Crosby, Alfred W. “ The Columbian Exchange: Biological and Cultural Consequences of 1492.” Duke University Press, 2003
Before reading this book, when I think of the Columbian Exchange, a song/poem I had to memorize in elementary school about Christopher Columbus comes into my mind. “ In 1492, Columbus sailed the ocean blue, he had three ships and left from Spain, he sailed through sunshine, wind and rain” I see Christopher Columbus setting sail to find his route to the Orient, the “New World” in his three ships; the Niña, Pinta, and Santa María. However, after reading this book, I have gained a new understanding and deep perception of the Columbian Exchange. In The Columbian Exchange, Crosby gives an excellent and detailed chaptered analyse, as well as the histography of the importance of the discovery , clash of biological and cultural consequences between the new and old world. In the beginning of the first chapter, Crosby gives a contrast on how the discovery of the new world, made by Christopher Columbus, and other explores made a huge impact. His analyse of the discovery of the new world brought changes/ideologies in the religious and biological fields. New biological evidence from the plants and animals, to the indigenous Native Americans, questioned many about the monogeneticism of creation. Such scientist such as Charles Darwin developed the evolution theory based on the evidence he saw in the Galapagos Islands.

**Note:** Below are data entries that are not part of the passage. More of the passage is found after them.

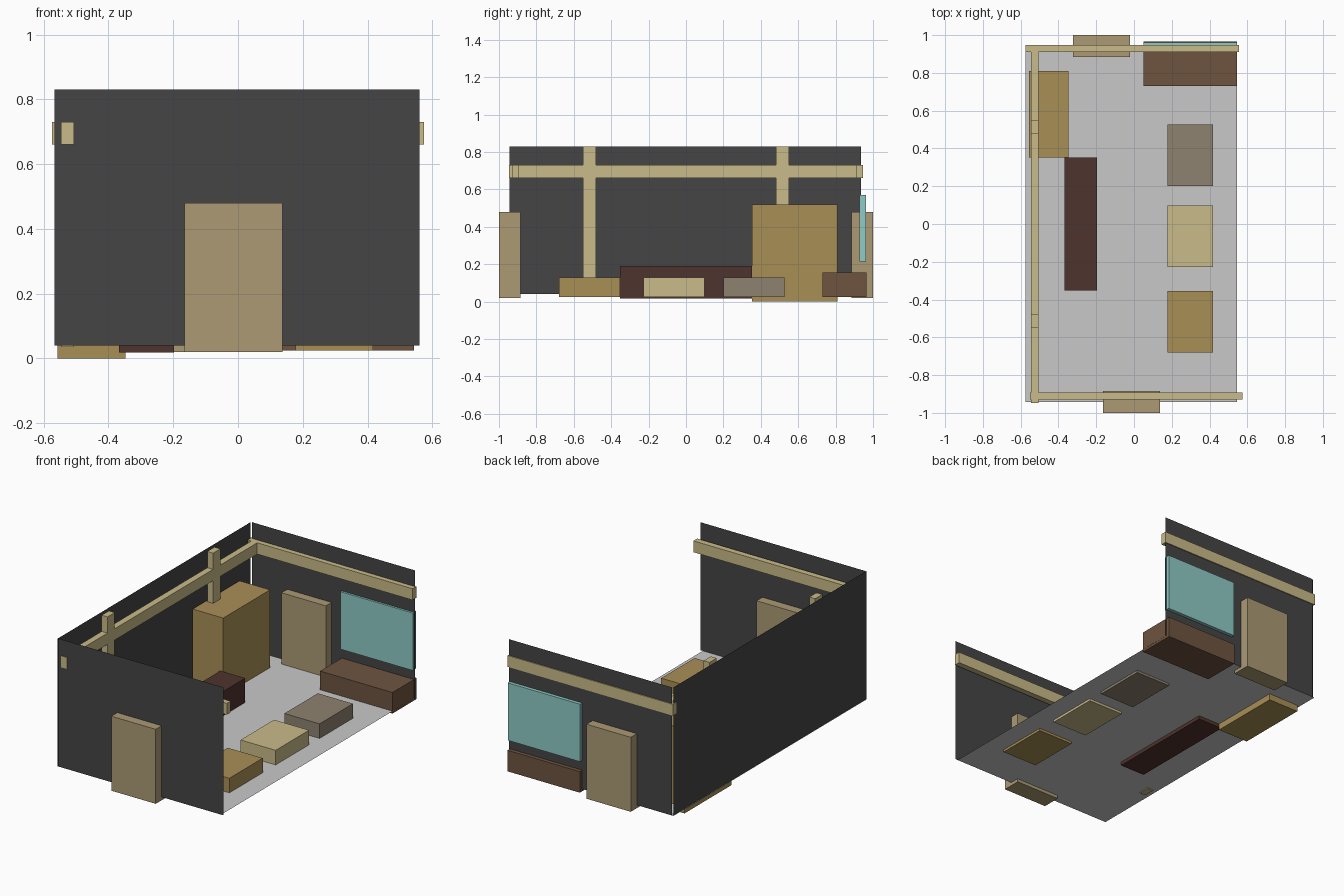
import bpy
import bmesh

cube = bpy.data.objects.get("Cube")
if cube:
    bpy.data.objects.remove(cube, do_unlink=True)


def material(name, hex_code):
    """Flat material from an sRGB hex code, stored as linear values."""
    srgb = [int(hex_code[i:i + 2], 16) / 255 for i in (0, 2, 4)]
    color = [((c + 0.055) / 1.055) ** 2.4 for c in srgb] + [1.0]
    mat = bpy.data.materials.new(name)
    mat.use_nodes = True
    mat.diffuse_color = color
    mat.node_tree.nodes["Principled BSDF"].inputs["Base Color"].default_value = color
    return mat


charcoal = material("charcoal wall", "454545")
pale_grey = material("pale grey floor", "c9c9c9")
pale_wood = material("pale wood", "c9bb88")
tan = material("tan door", "ab9a74")
gold = material("golden wood", "a98f56")
dark_red = material("dark red wood", "4f332e")
taupe = material("taupe", "8e8270")
brown = material("brown wood", "6e5440")
glass = material("pale blue glass", "8fcbc6")


def finish(name, bm, mat):
    mesh = bpy.data.meshes.new(name)
    bm.to_mesh(mesh)
    bm.free()
    mesh.materials.append(mat)
    obj = bpy.data.objects.new(name, mesh)
    bpy.context.collection.objects.link(obj)


def box(name, mat, x, y, z):
    """Block spanning the given (low, high) range on each axis."""
    bm = bmesh.new()
    bmesh.ops.create_cube(bm, size=1)
    for v in bm.verts:
        v.co = [r[0] if c < 0 else r[1] for c, r in zip(v.co, (x, y, z))]
    finish(name, bm, mat)


def sheet(name, mat, corner, edge_a, edge_b):
    """Single flat face spanned by two edges from a corner."""
    bm = bmesh.new()
    steps = ((0, 0), (1, 0), (1, 1), (0, 1))
    bm.faces.new([bm.verts.new([c + s * a + t * b for c, a, b in
                                zip(corner, edge_a, edge_b)]) for s, t in steps])
    finish(name, bm, mat)


# Room shell: floor and three sheet walls, open on the left
up = (0, 0, 0.79)
sheet("floor", pale_grey, (-0.575, -0.943, 0.04), (1.12, 0, 0), (0, 1.886, 0))
sheet("front_wall", charcoal, (-0.567, -0.942, 0.04), (1.127, 0, 0), up)
sheet("back_wall", charcoal, (-0.563, 0.941, 0.04), (1.113, 0, 0), up)
sheet("right_wall", charcoal, (-0.57, -0.945, 0.04), (0, 1.88, 0), up)

# Timber beams and posts
beam_z = (0.66, 0.73)
side_x = (-0.546, -0.506)
box("front_beam", pale_wood, (-0.55, 0.575), (-0.93, -0.893), beam_z)
box("back_beam", pale_wood, (-0.575, 0.555), (0.91, 0.947), beam_z)
box("side_beam", pale_wood, side_x, (-0.947, 0.91), beam_z)
for label, y in (("front", -0.515), ("back", 0.515)):
    box(label + "_post", pale_wood, side_x, (y - 0.035, y + 0.035), (0.035, 0.83))

# Doors and window, passing through the walls
door_z = (0.02, 0.48)
box("front_door", tan, (-0.165, 0.138), (-1.0, -0.885), door_z)
box("back_door", tan, (-0.323, -0.02), (0.885, 1.0), door_z)
box("window", glass, (0.05, 0.544), (0.928, 0.962), (0.215, 0.57))

# Furniture
box("cabinet", gold, (-0.557, -0.348), (0.353, 0.81), (0.0, 0.52))
box("counter", dark_red, (-0.367, -0.197), (-0.352, 0.352), (0.018, 0.19))
box("window_bench", brown, (0.05, 0.544), (0.73, 0.965), (0.025, 0.155))
for label, mat, y in (("front", gold, -0.517), ("middle", pale_wood, -0.065),
                      ("back", taupe, 0.363)):
    box(label + "_table", mat, (0.177, 0.417), (y - 0.163, y + 0.163), (0.025, 0.13))
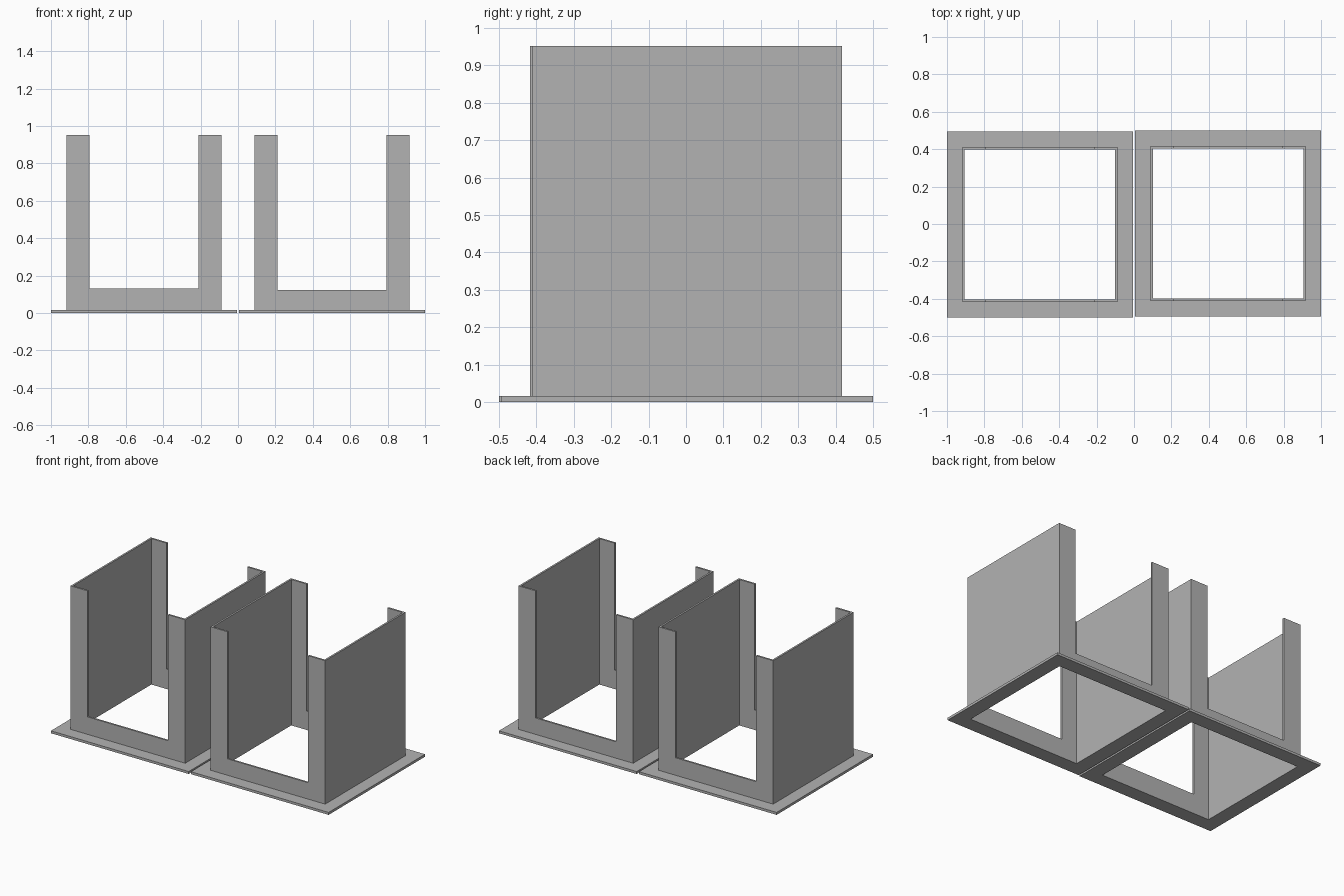
import bpy
import bmesh

if "Cube" in bpy.data.objects:
    bpy.data.objects.remove(bpy.data.objects["Cube"])

FLANGE_HALF, OUTER_HALF, INNER_HALF = 0.497, 0.414, 0.402
FLANGE_TOP, SLEEVE_TOP = 0.016, 0.952
OPENING_HALF = 0.291

grey = bpy.data.materials.new("plain grey")
grey.diffuse_color = (0.45, 0.45, 0.45, 1)
grey.use_nodes = True
grey.node_tree.nodes["Principled BSDF"].inputs["Base Color"].default_value = grey.diffuse_color


def square_ring(name, centre, outer, inner, z0, z1):
    """Square frame with a square hole, closed on all sides."""
    bm = bmesh.new()
    corners = [(-1, -1), (1, -1), (1, 1), (-1, 1)]

    def loop(half, z):
        return [bm.verts.new((x * half, y * half, z)) for x, y in corners]

    loops = [loop(outer, z0), loop(outer, z1), loop(inner, z1), loop(inner, z0)]
    for a, b in zip(loops, loops[1:] + loops[:1]):
        for i in range(4):
            j = (i + 1) % 4
            bm.faces.new((a[i], a[j], b[j], b[i]))
    bmesh.ops.recalc_face_normals(bm, faces=bm.faces)
    mesh = bpy.data.meshes.new(name)
    bm.to_mesh(mesh)
    bm.free()
    mesh.materials.append(grey)
    obj = bpy.data.objects.new(name, mesh)
    obj.location = (*centre, 0)
    bpy.context.collection.objects.link(obj)
    return obj


def cut_opening(obj, centre, sill):
    """Cut a slot, open at the top, through the front and back walls."""
    bpy.ops.mesh.primitive_cube_add(size=1, location=(*centre, sill + 0.5))
    cutter = bpy.context.object
    cutter.scale = (2 * OPENING_HALF, 1.2, 1)
    bpy.context.view_layer.update()
    mod = obj.modifiers.new("opening", 'BOOLEAN')
    mod.operation = 'DIFFERENCE'
    mod.solver = 'EXACT'
    mod.object = cutter
    bpy.context.view_layer.objects.active = obj
    bpy.ops.object.modifier_apply(modifier=mod.name)
    bpy.data.objects.remove(cutter)


# Two matching holders side by side, the right one with a slightly lower sill
for side, sign, sill in (("left", -1, 0.13), ("right", 1, 0.123)):
    centre = (sign * 0.503, sign * 0.003)
    square_ring(side + "_flange", centre, FLANGE_HALF, INNER_HALF, 0, FLANGE_TOP)
    sleeve = square_ring(side + "_sleeve", centre, OUTER_HALF, INNER_HALF,
                         FLANGE_TOP, SLEEVE_TOP)
    cut_opening(sleeve, centre, sill)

In the second chapter, Crosby gives his argument on how the Europeans were able to conquer the Americas so easily. Fatal diseases and high mortality-rate among the indigenous native were the key killers in the new world. He gives many examples from primary source evidence such as journals and statements by the European conquistadors and missionaries. In the third chapter, Crosby focuses on the European introduction of their plants and animals to the new world. These introductions changed the